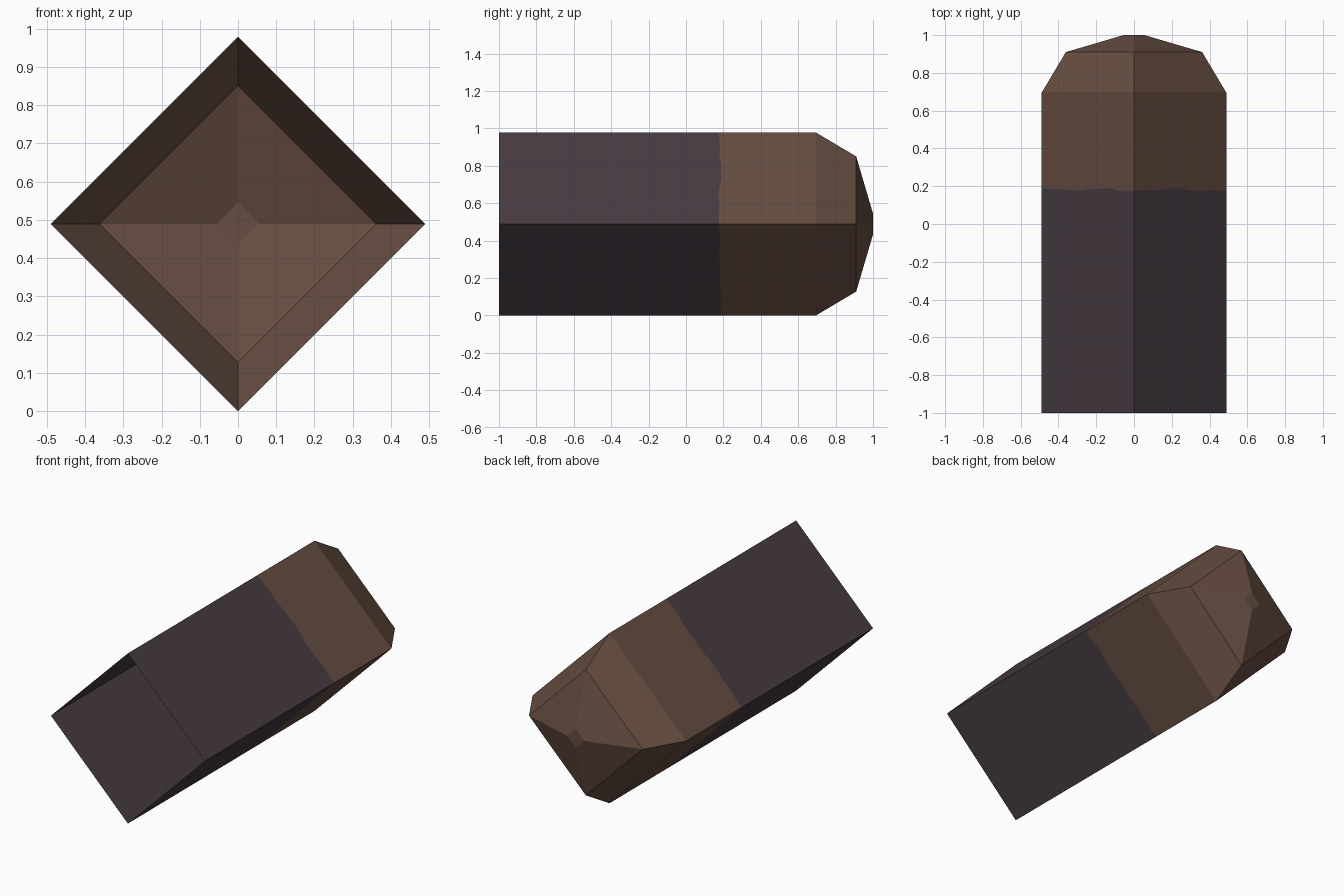
import bpy, bmesh, math, random

random.seed(4)
cube = bpy.data.objects.get("Cube")
if cube:
    bpy.data.objects.remove(cube, do_unlink=True)

RADIUS = 0.489
SIDES = 4
STEPS = 12          # seam points along each side


def material(name, rgb):
    m = bpy.data.materials.new(name)
    m.use_nodes = True
    m.diffuse_color = (*rgb, 1)
    m.node_tree.nodes["Principled BSDF"].inputs["Base Color"].default_value = (*rgb, 1)
    return m


def corner(i, radius):
    a = math.tau * i / SIDES
    return radius * math.cos(a), radius * math.sin(a) + RADIUS


def ring(bm, y, radius):
    pts = [corner(i, radius) for i in range(SIDES)]
    return [bm.verts.new((x, y, z)) for x, z in pts]


def seam_ring(bm, y, wobble):
    # Uneven line where the two colours meet, lying on the flat sides
    verts = []
    for i in range(SIDES):
        (x0, z0), (x1, z1) = corner(i, RADIUS), corner(i + 1, RADIUS)
        for s in range(STEPS):
            t = s / STEPS
            dy = random.uniform(-wobble, wobble)
            verts.append(bm.verts.new((x0 + (x1 - x0) * t, y + dy, z0 + (z1 - z0) * t)))
    return verts


bm = bmesh.new()
front = ring(bm, -1, RADIUS)
seam = seam_ring(bm, 0.182, 0.009)
tip = [ring(bm, y, r) for y, r in ((0.695, RADIUS), (0.91, 0.361), (1, 0.055))]

for i in range(SIDES):
    j = (i + 1) % SIDES
    edge = [seam[(i * STEPS + s) % len(seam)] for s in range(STEPS + 1)]
    # Dark sleeve side, open at the front
    bm.faces.new([front[j], front[i]] + edge)
    # Brown side behind the seam
    bm.faces.new([tip[0][i], tip[0][j]] + edge[::-1]).material_index = 1
    # Tapered back end
    for a, b in zip(tip, tip[1:]):
        bm.faces.new((a[i], a[j], b[j], b[i])).material_index = 1
# Small blunt end
bm.faces.new(tip[-1]).material_index = 1
bmesh.ops.recalc_face_normals(bm, faces=bm.faces)
if tip[-1][0].link_faces and max(bm.faces, key=lambda f: f.calc_center_median().y).normal.y < 0:
    bmesh.ops.reverse_faces(bm, faces=bm.faces)

mesh = bpy.data.meshes.new("square_shell")
bm.to_mesh(mesh)
bm.free()
mesh.materials.append(material("dark plum", (0.063, 0.044, 0.054)))
mesh.materials.append(material("brown", (0.133, 0.075, 0.053)))
shell = bpy.data.objects.new("square_shell", mesh)
bpy.context.collection.objects.link(shell)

■ **PROBLEM TO WORK ON**
Copy out, from the material above, each line in which the string "faces" is found.

■ **WRITTEN ANSWER**
    bm.faces.new([front[j], front[i]] + edge)
    bm.faces.new([tip[0][i], tip[0][j]] + edge[::-1]).material_index = 1
        bm.faces.new((a[i], a[j], b[j], b[i])).material_index = 1
bm.faces.new(tip[-1]).material_index = 1
bmesh.ops.recalc_face_normals(bm, faces=bm.faces)
if tip[-1][0].link_faces and max(bm.faces, key=lambda f: f.calc_center_median().y).normal.y < 0:
    bmesh.ops.reverse_faces(bm, faces=bm.faces)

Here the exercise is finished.